* _WHAT YOU ARE ASKED TO DO_: Below are some records; output exactly the lines from the line with "import bpy, bmesh, math" to the line with "m.diffuse_color = (*rgb, 1)", both ends kept, and nothing more.

* _RECORDS FOR PROCESSING_:
--------
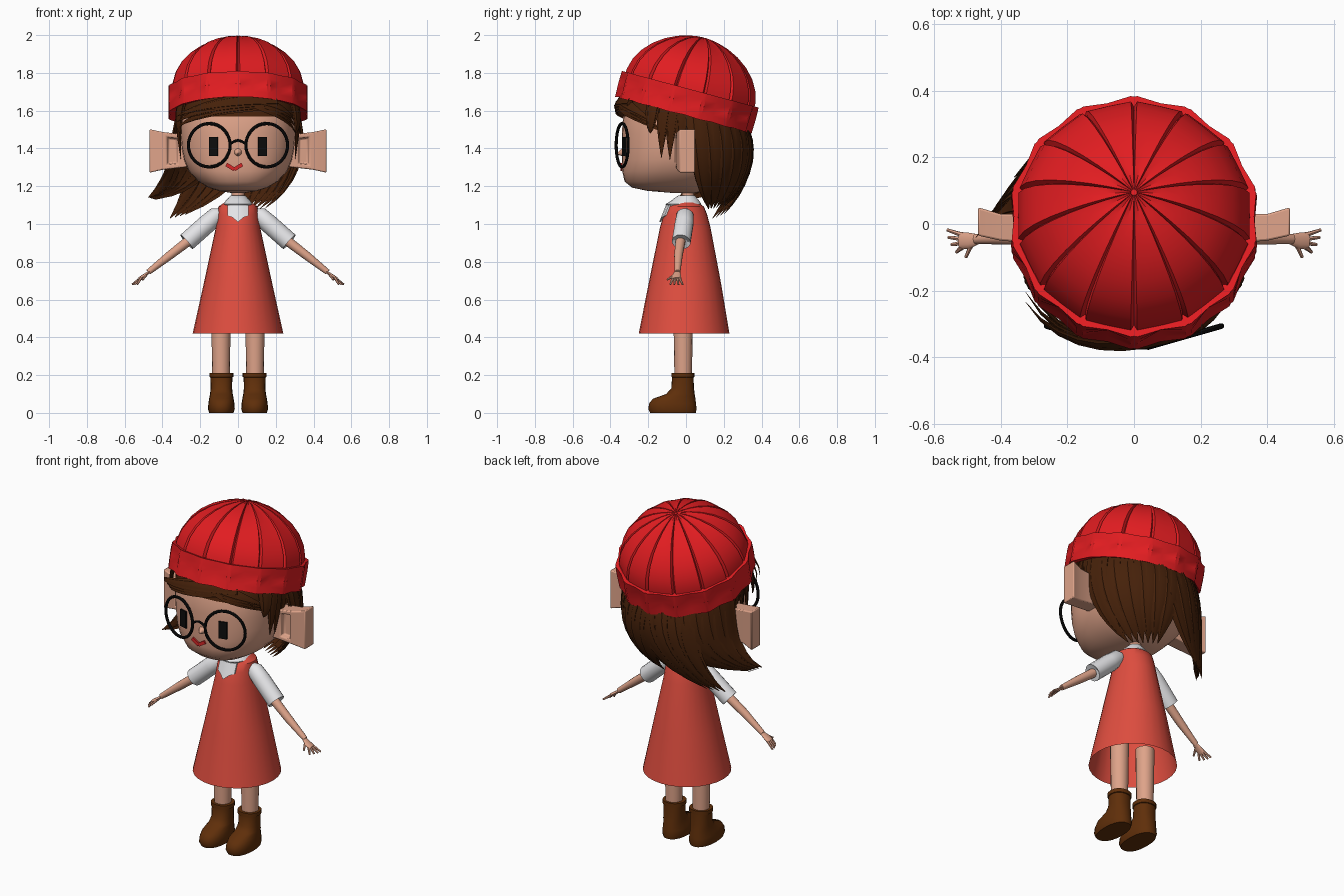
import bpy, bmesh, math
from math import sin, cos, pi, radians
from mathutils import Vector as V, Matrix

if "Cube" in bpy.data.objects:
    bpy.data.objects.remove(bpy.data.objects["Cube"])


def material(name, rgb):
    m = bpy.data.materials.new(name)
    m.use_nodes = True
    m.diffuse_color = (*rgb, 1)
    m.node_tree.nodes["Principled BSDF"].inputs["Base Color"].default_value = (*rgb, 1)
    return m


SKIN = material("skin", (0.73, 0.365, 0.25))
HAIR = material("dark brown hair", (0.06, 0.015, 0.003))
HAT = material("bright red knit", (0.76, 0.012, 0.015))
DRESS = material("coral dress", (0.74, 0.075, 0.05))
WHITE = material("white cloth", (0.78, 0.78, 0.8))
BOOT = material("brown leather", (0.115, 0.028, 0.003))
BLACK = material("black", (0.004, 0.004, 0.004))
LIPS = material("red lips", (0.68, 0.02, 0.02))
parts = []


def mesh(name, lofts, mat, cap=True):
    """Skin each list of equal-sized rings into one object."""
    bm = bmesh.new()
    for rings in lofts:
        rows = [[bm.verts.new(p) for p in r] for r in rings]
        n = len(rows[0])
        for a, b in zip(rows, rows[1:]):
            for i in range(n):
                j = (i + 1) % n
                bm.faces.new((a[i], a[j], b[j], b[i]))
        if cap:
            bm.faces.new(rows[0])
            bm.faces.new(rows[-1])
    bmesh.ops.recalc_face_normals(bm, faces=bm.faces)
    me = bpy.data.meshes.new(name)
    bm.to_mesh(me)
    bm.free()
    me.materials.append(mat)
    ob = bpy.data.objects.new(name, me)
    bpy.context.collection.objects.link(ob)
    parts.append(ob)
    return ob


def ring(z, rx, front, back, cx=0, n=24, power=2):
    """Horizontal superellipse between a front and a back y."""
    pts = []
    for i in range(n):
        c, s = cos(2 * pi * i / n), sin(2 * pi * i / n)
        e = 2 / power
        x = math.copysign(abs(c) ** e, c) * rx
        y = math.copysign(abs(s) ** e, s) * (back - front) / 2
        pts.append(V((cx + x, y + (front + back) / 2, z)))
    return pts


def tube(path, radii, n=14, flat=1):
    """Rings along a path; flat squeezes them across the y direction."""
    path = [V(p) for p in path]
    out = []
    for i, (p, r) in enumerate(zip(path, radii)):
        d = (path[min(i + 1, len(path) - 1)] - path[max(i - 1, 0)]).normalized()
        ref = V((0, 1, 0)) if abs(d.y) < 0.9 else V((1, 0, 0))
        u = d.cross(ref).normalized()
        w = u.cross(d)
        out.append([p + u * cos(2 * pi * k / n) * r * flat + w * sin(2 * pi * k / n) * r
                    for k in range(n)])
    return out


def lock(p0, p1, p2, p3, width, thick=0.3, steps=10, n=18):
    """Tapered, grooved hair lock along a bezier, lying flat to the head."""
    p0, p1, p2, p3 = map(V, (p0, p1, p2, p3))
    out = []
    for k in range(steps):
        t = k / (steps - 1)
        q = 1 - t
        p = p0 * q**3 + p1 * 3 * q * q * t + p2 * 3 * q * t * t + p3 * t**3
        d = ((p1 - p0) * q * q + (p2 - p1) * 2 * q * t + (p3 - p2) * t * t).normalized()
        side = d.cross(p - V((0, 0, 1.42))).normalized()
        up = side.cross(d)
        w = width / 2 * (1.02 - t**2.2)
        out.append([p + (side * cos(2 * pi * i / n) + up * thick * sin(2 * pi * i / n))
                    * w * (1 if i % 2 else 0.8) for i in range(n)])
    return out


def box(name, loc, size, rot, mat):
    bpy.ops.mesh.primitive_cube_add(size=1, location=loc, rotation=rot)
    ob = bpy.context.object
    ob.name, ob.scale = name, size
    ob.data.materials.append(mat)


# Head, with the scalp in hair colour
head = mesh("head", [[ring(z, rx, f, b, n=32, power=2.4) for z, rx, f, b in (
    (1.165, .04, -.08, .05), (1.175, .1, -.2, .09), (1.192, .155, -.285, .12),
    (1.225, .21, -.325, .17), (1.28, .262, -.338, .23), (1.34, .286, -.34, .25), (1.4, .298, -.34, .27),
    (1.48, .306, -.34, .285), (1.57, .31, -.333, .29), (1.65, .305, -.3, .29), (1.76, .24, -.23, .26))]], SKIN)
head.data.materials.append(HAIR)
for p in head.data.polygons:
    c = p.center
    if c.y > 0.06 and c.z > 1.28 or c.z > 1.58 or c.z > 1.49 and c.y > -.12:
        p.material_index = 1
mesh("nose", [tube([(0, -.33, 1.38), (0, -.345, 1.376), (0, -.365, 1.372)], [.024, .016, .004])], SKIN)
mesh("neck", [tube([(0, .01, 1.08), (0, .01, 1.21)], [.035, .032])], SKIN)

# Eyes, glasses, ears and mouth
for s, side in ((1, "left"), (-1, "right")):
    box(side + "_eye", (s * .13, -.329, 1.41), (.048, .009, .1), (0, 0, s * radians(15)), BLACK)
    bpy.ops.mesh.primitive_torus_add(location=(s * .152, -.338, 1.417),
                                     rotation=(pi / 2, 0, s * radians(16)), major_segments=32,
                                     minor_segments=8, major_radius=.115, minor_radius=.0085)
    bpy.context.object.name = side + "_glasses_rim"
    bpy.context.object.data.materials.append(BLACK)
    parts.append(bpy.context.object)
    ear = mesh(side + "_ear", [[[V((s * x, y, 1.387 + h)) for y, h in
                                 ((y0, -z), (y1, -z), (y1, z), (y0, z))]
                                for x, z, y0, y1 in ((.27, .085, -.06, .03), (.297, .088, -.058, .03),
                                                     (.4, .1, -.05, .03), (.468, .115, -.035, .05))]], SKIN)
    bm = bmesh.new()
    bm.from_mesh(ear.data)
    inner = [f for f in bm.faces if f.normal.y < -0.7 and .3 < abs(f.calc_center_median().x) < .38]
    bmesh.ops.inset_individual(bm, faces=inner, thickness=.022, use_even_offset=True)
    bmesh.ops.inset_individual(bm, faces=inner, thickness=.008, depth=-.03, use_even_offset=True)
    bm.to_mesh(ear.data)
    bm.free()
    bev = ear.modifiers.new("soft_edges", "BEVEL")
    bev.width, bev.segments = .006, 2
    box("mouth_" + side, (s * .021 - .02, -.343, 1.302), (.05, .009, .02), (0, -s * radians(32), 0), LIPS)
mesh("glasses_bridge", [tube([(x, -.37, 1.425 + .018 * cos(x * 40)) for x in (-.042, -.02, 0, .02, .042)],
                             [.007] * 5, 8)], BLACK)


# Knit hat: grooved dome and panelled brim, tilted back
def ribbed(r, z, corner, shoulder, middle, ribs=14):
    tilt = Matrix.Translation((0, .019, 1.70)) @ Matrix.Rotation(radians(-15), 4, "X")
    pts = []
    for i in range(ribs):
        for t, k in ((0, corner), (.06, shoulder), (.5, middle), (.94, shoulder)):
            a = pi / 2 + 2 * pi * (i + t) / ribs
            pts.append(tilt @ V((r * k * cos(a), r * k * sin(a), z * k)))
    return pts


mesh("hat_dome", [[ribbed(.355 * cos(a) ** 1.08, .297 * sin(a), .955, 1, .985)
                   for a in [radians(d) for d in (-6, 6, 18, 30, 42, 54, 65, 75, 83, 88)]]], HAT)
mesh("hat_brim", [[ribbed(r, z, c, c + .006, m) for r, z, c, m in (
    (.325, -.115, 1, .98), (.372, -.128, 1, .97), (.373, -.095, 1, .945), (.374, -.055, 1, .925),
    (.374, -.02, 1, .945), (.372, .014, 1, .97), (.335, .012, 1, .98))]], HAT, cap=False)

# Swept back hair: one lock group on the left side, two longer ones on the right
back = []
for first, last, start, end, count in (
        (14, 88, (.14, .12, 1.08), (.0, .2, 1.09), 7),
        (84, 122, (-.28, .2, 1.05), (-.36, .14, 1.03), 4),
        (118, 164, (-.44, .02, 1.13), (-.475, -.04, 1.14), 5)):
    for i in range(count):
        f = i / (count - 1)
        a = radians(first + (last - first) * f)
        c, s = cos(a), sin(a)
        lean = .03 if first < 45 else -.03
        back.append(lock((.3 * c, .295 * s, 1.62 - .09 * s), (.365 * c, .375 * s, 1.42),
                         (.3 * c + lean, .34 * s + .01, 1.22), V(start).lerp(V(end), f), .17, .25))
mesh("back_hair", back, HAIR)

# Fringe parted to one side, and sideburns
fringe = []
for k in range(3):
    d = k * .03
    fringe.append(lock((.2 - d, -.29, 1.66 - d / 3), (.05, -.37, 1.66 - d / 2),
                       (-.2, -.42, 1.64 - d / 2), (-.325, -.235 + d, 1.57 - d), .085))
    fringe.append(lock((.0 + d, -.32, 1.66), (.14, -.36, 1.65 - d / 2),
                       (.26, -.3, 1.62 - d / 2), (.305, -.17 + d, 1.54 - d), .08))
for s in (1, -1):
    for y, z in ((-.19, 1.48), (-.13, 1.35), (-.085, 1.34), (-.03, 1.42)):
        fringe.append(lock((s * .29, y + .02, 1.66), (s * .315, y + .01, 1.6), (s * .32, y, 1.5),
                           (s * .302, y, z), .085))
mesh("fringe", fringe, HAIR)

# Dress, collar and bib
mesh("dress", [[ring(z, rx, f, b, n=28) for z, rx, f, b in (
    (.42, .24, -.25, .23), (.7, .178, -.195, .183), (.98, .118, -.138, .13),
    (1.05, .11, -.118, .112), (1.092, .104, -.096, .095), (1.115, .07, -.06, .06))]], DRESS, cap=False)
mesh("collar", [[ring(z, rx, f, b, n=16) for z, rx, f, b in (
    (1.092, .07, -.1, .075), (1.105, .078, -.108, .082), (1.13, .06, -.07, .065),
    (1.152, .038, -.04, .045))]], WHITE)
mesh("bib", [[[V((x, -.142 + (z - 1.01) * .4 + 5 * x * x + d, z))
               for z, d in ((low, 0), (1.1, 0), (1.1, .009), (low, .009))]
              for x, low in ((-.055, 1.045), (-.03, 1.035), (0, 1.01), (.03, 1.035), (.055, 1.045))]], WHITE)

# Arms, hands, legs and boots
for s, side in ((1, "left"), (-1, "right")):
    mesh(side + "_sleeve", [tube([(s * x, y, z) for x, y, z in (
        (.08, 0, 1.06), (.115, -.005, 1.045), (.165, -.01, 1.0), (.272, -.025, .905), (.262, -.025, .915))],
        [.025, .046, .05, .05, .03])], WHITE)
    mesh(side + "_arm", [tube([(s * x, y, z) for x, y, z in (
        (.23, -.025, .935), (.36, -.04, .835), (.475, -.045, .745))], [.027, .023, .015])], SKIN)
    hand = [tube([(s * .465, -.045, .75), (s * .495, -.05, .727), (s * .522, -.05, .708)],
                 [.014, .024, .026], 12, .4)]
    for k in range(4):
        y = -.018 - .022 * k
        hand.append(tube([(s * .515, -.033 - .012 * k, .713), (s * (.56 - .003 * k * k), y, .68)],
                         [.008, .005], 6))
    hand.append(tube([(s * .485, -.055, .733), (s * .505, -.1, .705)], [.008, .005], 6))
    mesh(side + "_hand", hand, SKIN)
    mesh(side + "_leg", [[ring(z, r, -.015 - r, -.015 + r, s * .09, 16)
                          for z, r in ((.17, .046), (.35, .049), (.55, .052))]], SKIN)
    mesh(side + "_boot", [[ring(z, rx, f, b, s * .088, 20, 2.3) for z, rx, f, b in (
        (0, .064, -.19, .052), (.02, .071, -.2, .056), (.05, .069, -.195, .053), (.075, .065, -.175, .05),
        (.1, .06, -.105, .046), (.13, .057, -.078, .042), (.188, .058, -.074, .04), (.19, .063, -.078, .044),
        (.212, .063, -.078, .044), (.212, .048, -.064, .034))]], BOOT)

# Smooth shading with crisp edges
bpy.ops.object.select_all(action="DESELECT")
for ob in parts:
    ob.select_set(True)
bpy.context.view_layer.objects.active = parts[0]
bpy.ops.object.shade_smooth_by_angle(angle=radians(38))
--------
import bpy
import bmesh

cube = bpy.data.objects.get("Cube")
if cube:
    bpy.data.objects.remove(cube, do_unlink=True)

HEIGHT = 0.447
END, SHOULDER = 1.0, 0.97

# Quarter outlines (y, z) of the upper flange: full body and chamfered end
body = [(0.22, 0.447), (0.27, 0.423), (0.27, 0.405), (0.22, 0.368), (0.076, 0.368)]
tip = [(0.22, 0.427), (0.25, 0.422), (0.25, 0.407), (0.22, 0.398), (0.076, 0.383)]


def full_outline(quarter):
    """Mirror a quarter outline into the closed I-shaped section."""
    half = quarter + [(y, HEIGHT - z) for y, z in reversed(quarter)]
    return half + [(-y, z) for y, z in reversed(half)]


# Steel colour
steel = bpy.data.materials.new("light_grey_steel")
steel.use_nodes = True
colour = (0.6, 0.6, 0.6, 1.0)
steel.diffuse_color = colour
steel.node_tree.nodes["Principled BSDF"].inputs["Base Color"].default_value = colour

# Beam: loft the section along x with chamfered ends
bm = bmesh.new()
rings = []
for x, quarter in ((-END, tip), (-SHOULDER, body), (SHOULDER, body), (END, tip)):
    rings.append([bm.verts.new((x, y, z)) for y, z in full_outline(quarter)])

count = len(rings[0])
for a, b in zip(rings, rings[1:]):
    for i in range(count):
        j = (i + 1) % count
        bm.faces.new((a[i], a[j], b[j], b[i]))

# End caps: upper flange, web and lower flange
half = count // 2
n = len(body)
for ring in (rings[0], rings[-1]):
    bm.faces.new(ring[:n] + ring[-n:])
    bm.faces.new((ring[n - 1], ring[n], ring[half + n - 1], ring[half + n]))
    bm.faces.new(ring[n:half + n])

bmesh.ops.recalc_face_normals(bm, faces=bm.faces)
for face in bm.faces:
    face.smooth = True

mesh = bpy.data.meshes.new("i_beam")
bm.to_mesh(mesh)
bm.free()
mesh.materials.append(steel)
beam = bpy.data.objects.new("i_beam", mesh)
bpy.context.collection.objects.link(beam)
--------
* _ANSWER SECTION_:
import bpy, bmesh, math
from math import sin, cos, pi, radians
from mathutils import Vector as V, Matrix

if "Cube" in bpy.data.objects:
    bpy.data.objects.remove(bpy.data.objects["Cube"])


def material(name, rgb):
    m = bpy.data.materials.new(name)
    m.use_nodes = True
    m.diffuse_color = (*rgb, 1)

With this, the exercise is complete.